NB There is absolutely no evidence to support the theory that this road was indeed a coach-road save the fact that it is so marked on OS maps. The original road crossed what is today a metalled road in St John's-in-the-Vale at Wanthwaite and continued to the river (St John's Beck - formerly the River Beur) in the vicinity of Bridge House. Frome here it looks as though it might have climbed up to the col which houses St. John's Church.(More research required) If it did follow this route (via a ford) it would be impossible for even an empty coach to make that climb. This segment of the article is highly questionable; it is not enough to merely accept a map label. An objective review is required.
Geology and Mining
There is evidence of historic mining activity in two locations on Great Dodd. Fornside Mine on the western slopes has the remains of two levels driven for copper. At the base of Wolf Crags on the north east ridge there are the remains of a 90 ft level on a quartz vein. Little is known of either venture and it must be assumed that they were commercial failures.

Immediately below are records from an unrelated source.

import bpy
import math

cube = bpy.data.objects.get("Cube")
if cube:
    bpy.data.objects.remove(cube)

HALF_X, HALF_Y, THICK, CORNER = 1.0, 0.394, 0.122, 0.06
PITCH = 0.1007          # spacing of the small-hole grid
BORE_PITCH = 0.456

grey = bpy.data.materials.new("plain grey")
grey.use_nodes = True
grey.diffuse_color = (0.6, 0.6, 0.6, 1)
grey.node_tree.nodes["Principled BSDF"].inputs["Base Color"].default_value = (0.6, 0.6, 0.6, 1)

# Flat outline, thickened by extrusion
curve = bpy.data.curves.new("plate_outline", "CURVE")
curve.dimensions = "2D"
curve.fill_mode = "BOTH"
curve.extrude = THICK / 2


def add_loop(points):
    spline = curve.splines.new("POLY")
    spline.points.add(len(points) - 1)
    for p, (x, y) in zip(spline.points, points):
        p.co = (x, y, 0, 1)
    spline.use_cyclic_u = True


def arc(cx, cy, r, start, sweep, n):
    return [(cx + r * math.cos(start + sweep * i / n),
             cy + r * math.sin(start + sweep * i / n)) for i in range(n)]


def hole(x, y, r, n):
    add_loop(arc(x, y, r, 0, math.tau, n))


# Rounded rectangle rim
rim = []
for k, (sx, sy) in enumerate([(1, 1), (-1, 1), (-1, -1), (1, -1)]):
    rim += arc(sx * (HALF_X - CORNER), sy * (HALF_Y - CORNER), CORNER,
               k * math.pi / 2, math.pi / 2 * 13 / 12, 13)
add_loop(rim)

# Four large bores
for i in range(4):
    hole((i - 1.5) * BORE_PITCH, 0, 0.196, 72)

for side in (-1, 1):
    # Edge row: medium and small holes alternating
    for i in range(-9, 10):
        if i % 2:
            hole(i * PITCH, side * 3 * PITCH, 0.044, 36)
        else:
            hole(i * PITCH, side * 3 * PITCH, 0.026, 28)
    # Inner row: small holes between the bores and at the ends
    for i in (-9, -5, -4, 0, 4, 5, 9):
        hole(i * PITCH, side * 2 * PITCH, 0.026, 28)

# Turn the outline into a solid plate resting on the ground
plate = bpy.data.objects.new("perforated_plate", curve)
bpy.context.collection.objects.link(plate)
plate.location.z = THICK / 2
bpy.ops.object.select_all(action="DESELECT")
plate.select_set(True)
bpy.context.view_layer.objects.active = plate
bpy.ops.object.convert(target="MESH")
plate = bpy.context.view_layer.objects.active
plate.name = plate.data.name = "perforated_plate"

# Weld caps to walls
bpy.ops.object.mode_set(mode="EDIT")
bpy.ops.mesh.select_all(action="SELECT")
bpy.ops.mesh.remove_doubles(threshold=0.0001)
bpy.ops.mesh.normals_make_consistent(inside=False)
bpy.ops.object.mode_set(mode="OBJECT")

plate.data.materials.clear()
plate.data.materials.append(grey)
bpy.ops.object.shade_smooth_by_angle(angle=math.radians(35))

Geologically the fell forms part of the Thirlmere Member of the Lincomb Tarns Formation. Part of the Borrowdale Volcanic series, this consists of parataxitic lapilli-tuff.
Summit and view
The summit area of Great Dodd is a short ridge with the highest point at the north west end, marked by a small cairn. A larger wind shelter lies to the south east. Another cairn lies part way down the western slope on the path to Clough Head, marking the minor top of Little Dodd. The view is good, with much of the Lake District and a portion of the northern Pennines in sight.
Great Dodd can be climbed from Dockray, or from further up Aira Beck at High Row or Dowthwaitehead, although parking here is limited. Either branch of the north east ridge can be ascended directly, or Mosedale can be followed up to Calfhow Pike at its head. All of these routes are abominably wet underfoot until Randerside or Calfhow Pike is reached. The car park at Legburthwaite provides the best access to the west, and from here any preferred route can be followed up the pathless grassy slopes.
- Birkett, Bill: Complete Lakeland Fells: Collins Willow (1994): ISBN 0-00-218406-0
- Alfred Wainwright: A Pictorial Guide to the Lakeland Fells, Book 1: ISBN 0-7112-2454-4
- Adams, John: Mines of the Lake District Fells: Dalesman (1995): ISBN 0-85206-931-6
- Woodhall, DG: Geology of the Keswick District- a brief explanation of the geological map. 1:50,000 Sheet 29: British Geological Survey (2000)
- Richards, Mark: Near Eastern Fells: Collins (2003): ISBN 0-00-711366-8